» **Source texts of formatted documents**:

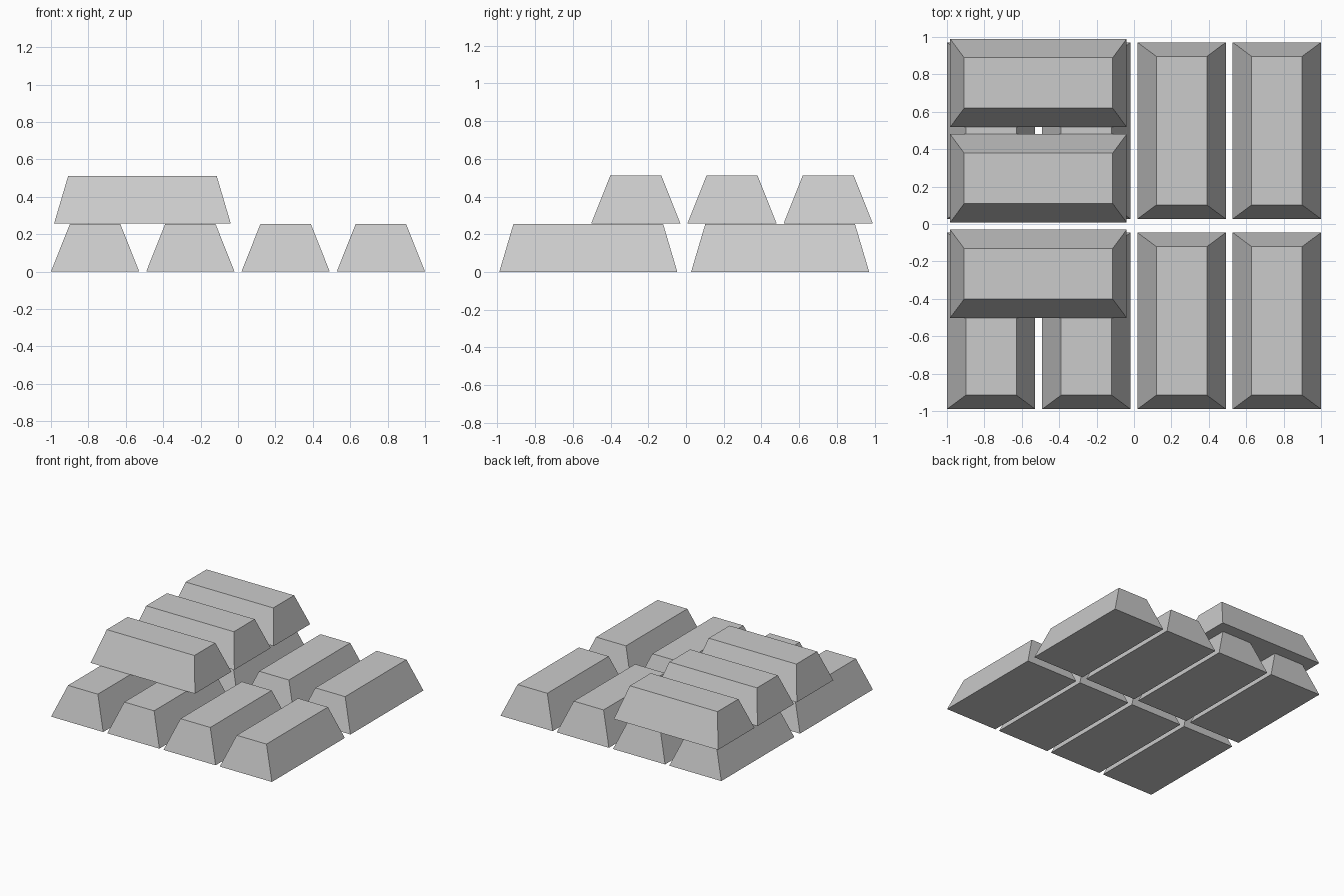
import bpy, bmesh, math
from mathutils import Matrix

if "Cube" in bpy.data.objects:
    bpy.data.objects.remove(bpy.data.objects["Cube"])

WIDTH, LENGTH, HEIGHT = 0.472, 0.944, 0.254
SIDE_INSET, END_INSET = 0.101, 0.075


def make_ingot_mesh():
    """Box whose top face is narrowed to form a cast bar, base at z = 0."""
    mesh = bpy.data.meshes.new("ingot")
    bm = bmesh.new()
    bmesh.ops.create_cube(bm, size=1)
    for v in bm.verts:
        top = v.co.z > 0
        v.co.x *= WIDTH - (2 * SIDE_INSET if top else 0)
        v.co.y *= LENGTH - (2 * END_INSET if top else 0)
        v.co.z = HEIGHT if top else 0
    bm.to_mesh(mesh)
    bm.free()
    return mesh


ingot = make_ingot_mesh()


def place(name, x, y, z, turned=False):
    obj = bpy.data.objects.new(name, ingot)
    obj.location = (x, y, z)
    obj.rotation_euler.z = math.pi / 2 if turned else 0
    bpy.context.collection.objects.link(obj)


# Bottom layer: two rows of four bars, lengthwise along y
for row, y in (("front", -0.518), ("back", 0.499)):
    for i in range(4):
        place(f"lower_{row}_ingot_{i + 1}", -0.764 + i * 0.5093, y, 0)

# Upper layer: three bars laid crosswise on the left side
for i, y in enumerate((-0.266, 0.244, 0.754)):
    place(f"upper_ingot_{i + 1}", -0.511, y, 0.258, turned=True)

» **Problem statement**: Print the records again exactly, without the pictures.

» **Solution to this task**:
import bpy, bmesh, math
from mathutils import Matrix

if "Cube" in bpy.data.objects:
    bpy.data.objects.remove(bpy.data.objects["Cube"])

WIDTH, LENGTH, HEIGHT = 0.472, 0.944, 0.254
SIDE_INSET, END_INSET = 0.101, 0.075


def make_ingot_mesh():
    """Box whose top face is narrowed to form a cast bar, base at z = 0."""
    mesh = bpy.data.meshes.new("ingot")
    bm = bmesh.new()
    bmesh.ops.create_cube(bm, size=1)
    for v in bm.verts:
        top = v.co.z > 0
        v.co.x *= WIDTH - (2 * SIDE_INSET if top else 0)
        v.co.y *= LENGTH - (2 * END_INSET if top else 0)
        v.co.z = HEIGHT if top else 0
    bm.to_mesh(mesh)
    bm.free()
    return mesh


ingot = make_ingot_mesh()


def place(name, x, y, z, turned=False):
    obj = bpy.data.objects.new(name, ingot)
    obj.location = (x, y, z)
    obj.rotation_euler.z = math.pi / 2 if turned else 0
    bpy.context.collection.objects.link(obj)


# Bottom layer: two rows of four bars, lengthwise along y
for row, y in (("front", -0.518), ("back", 0.499)):
    for i in range(4):
        place(f"lower_{row}_ingot_{i + 1}", -0.764 + i * 0.5093, y, 0)

# Upper layer: three bars laid crosswise on the left side
for i, y in enumerate((-0.266, 0.244, 0.754)):
    place(f"upper_ingot_{i + 1}", -0.511, y, 0.258, turned=True)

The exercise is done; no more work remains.